> **AIM OF THE TASK**
Where the records below show a line containing "const add = (name, geometry)", start copying; end with the line containing "add('backSide', wall([[L, W], [-L, W]]));", and copy it too.

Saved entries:
=== Section Start ===

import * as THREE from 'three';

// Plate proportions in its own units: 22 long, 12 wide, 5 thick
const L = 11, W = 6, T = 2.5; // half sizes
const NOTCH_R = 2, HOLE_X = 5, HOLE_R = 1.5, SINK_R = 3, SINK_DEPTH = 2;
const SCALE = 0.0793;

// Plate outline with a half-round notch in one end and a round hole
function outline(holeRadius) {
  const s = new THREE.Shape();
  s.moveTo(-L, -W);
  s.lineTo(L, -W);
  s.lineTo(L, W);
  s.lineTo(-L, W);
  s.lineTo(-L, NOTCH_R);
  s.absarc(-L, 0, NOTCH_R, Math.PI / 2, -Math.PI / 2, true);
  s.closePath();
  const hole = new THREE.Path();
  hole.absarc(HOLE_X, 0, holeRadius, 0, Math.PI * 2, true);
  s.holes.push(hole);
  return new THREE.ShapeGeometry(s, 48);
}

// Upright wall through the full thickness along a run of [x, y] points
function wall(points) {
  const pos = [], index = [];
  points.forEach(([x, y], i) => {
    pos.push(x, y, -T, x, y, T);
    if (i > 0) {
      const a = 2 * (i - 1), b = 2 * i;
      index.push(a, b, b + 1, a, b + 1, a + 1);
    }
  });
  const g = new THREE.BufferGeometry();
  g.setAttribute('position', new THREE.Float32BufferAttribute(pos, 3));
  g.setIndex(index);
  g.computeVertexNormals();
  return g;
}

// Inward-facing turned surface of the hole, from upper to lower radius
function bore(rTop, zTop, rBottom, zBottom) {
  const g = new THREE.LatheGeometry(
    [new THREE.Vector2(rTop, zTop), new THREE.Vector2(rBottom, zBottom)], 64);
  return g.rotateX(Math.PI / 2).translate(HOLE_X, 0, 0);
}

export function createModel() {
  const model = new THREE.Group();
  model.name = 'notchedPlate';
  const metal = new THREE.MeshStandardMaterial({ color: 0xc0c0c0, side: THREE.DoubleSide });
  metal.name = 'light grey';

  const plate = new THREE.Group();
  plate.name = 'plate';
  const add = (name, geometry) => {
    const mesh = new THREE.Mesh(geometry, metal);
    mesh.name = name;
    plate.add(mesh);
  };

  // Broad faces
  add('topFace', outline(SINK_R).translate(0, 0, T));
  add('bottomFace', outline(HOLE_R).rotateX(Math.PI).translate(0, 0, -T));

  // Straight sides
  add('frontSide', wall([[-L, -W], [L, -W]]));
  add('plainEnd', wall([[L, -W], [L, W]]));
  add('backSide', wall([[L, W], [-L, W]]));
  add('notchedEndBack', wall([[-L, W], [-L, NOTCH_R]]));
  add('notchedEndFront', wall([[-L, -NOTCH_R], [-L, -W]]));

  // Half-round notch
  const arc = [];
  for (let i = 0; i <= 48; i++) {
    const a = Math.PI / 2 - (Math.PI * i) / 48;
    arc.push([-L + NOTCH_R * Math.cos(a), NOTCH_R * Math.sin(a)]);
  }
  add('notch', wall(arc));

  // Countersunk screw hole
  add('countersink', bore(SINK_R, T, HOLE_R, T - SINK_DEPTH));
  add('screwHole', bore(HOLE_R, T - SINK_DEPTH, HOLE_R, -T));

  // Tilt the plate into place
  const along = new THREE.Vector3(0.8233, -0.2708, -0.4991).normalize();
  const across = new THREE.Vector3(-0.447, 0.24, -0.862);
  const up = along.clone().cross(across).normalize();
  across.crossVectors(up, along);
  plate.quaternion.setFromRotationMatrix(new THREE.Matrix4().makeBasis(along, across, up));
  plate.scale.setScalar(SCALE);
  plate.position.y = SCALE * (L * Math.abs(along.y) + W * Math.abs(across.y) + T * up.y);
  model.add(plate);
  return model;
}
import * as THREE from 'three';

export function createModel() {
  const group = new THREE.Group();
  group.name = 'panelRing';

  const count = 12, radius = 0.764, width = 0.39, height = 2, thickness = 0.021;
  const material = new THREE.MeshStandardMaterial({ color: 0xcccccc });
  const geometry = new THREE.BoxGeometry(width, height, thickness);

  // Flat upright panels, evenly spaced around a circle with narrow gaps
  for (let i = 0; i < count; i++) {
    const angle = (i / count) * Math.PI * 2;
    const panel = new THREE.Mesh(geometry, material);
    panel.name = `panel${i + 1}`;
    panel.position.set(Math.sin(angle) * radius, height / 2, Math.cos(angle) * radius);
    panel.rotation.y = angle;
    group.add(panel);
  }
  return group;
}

=== Section End ===
=== Section Start ===

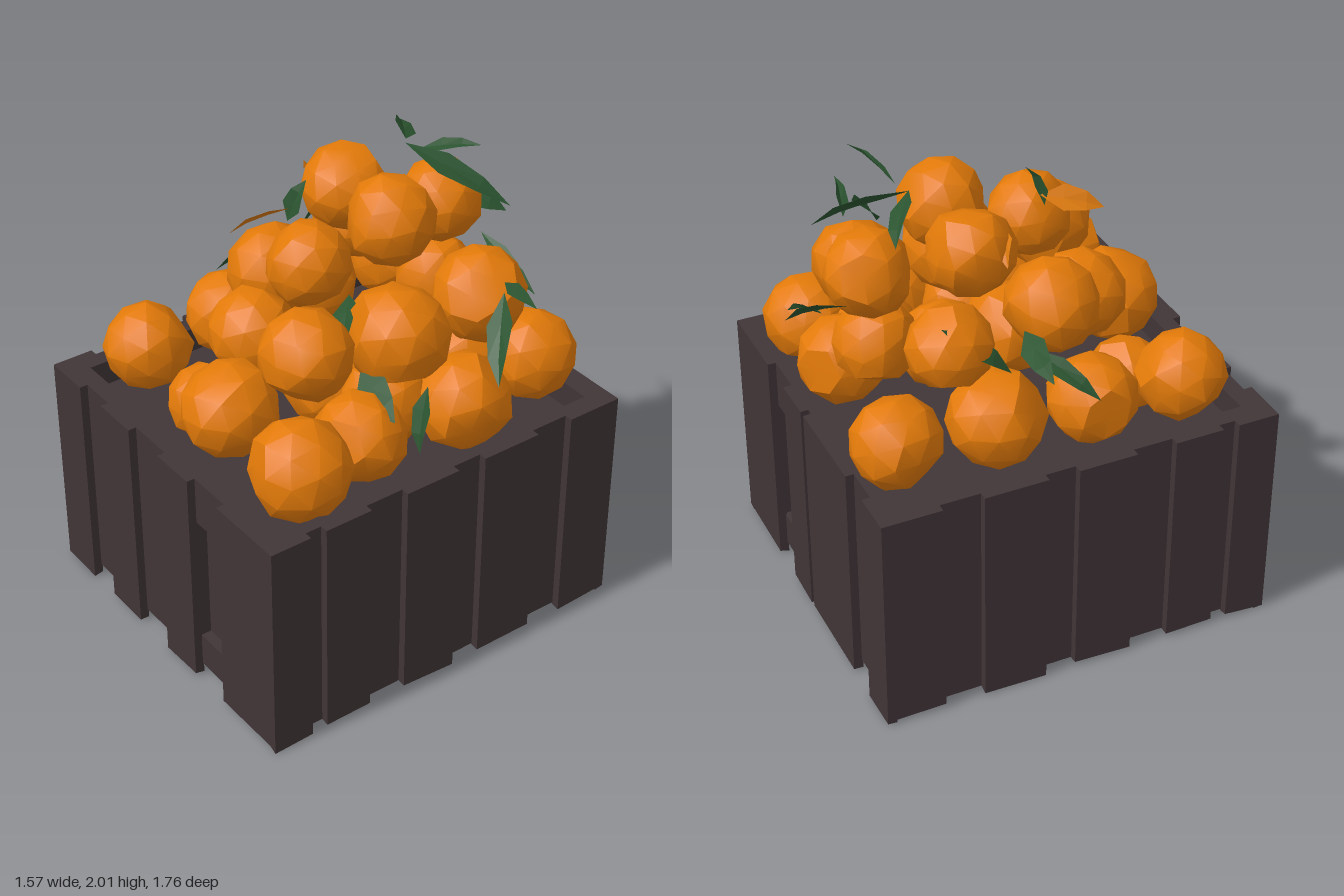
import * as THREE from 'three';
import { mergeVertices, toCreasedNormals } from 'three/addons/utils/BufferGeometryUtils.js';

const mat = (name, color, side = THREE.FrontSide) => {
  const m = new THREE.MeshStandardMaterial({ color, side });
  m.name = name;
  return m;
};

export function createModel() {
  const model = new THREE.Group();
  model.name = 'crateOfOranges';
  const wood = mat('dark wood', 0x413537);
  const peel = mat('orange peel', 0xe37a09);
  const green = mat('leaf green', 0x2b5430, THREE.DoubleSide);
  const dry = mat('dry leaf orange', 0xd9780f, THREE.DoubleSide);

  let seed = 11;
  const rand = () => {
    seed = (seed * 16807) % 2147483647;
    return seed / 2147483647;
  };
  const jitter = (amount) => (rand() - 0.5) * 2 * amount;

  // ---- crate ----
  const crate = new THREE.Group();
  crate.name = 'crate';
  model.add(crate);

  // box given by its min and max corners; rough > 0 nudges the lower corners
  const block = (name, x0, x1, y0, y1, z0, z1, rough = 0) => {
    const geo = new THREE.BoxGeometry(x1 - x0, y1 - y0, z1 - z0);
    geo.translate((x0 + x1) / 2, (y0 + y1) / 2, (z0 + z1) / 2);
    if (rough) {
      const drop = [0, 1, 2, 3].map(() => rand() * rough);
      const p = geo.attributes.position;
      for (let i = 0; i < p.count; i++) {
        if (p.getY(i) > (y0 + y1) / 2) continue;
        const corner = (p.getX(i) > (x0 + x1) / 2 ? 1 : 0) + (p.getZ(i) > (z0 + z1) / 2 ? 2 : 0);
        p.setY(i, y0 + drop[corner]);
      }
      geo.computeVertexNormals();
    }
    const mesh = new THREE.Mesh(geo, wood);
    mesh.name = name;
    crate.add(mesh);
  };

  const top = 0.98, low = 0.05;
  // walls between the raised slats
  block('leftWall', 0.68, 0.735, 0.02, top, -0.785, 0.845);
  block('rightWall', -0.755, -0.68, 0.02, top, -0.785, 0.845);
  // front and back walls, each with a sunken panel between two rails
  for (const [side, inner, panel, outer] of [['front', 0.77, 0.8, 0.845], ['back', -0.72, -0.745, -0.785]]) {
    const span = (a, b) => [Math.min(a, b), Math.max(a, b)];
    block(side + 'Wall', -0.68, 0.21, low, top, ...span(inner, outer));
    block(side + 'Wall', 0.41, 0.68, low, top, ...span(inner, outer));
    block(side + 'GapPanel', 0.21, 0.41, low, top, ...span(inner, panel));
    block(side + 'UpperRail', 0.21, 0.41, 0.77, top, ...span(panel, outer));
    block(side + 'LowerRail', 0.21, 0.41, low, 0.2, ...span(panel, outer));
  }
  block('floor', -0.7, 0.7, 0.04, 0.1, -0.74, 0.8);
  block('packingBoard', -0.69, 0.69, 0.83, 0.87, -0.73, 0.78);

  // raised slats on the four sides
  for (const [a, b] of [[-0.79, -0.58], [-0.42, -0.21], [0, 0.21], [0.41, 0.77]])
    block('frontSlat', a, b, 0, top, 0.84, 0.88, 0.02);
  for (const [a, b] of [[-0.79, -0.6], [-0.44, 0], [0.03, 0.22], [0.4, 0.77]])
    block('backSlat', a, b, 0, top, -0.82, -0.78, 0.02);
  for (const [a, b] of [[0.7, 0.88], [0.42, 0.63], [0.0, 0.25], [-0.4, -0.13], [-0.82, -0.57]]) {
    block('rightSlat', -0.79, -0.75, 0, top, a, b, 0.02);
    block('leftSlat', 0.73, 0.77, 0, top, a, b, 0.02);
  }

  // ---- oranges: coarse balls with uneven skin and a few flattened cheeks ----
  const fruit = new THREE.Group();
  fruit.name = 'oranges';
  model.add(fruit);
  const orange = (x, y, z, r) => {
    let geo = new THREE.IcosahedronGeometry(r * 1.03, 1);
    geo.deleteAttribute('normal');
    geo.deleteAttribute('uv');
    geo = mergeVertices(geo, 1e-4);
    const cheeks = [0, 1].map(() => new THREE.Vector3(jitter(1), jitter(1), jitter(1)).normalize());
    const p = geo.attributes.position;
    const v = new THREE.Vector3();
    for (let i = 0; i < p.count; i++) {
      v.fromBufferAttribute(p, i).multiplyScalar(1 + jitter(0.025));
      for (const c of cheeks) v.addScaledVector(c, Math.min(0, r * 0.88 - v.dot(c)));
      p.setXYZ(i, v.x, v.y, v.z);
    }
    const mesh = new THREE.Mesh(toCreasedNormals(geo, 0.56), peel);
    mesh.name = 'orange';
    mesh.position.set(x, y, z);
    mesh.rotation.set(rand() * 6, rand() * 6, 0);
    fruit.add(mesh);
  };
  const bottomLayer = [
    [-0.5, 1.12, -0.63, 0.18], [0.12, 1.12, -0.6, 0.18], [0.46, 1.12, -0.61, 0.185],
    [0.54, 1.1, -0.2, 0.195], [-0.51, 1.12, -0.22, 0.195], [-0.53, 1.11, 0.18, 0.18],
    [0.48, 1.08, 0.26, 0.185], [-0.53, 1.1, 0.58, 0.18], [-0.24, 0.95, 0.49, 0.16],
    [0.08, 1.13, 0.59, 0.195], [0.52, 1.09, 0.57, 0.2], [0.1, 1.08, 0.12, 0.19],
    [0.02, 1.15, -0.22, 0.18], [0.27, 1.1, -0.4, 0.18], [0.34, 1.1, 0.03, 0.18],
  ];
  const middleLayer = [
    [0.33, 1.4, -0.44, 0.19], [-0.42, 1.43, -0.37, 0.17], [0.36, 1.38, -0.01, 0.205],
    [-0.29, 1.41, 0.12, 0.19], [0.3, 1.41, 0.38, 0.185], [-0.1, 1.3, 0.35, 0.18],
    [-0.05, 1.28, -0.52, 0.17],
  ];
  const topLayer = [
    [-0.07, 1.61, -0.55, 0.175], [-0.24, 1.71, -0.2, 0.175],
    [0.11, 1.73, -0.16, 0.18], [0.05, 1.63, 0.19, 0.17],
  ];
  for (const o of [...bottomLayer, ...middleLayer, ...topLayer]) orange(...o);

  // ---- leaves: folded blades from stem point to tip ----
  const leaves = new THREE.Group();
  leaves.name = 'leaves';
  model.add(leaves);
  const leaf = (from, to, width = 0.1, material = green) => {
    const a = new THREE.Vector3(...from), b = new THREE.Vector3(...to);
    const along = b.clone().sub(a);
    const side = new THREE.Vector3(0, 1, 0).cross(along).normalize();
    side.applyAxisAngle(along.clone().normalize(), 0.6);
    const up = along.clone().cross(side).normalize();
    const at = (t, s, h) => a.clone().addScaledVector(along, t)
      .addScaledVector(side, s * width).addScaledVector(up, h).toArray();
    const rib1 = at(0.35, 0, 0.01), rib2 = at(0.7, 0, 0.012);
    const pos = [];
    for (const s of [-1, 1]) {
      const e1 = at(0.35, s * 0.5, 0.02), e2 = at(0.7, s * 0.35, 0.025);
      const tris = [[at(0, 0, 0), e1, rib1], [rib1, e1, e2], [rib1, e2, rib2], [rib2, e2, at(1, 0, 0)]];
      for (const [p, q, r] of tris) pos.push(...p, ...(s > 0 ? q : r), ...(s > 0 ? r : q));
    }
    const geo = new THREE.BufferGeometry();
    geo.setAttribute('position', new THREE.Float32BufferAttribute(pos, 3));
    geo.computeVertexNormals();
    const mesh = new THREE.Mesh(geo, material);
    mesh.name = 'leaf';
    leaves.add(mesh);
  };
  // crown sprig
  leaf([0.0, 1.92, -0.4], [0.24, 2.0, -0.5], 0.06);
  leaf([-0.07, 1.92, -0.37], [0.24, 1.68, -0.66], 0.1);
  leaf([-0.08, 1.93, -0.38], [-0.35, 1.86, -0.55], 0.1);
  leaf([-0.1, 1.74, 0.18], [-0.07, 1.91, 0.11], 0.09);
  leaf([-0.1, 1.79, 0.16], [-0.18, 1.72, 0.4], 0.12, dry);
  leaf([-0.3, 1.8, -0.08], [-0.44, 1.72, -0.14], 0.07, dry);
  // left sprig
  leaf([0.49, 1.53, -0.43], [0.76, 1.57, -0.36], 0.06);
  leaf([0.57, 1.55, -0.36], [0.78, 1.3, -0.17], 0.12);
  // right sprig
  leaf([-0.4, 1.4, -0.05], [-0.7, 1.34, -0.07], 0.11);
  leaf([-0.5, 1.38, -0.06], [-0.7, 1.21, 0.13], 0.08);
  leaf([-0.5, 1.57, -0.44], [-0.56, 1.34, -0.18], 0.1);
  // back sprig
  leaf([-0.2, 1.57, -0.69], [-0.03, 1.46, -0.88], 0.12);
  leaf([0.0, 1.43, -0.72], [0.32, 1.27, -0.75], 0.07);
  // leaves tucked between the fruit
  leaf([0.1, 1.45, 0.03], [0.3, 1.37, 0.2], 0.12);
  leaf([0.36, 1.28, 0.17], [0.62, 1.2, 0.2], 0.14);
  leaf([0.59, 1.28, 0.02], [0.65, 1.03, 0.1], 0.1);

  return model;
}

=== Section End ===

> **SOLUTION TO THE EXERCISE**
  const add = (name, geometry) => {
    const mesh = new THREE.Mesh(geometry, metal);
    mesh.name = name;
    plate.add(mesh);
  };

  // Broad faces
  add('topFace', outline(SINK_R).translate(0, 0, T));
  add('bottomFace', outline(HOLE_R).rotateX(Math.PI).translate(0, 0, -T));

  // Straight sides
  add('frontSide', wall([[-L, -W], [L, -W]]));
  add('plainEnd', wall([[L, -W], [L, W]]));
  add('backSide', wall([[L, W], [-L, W]]));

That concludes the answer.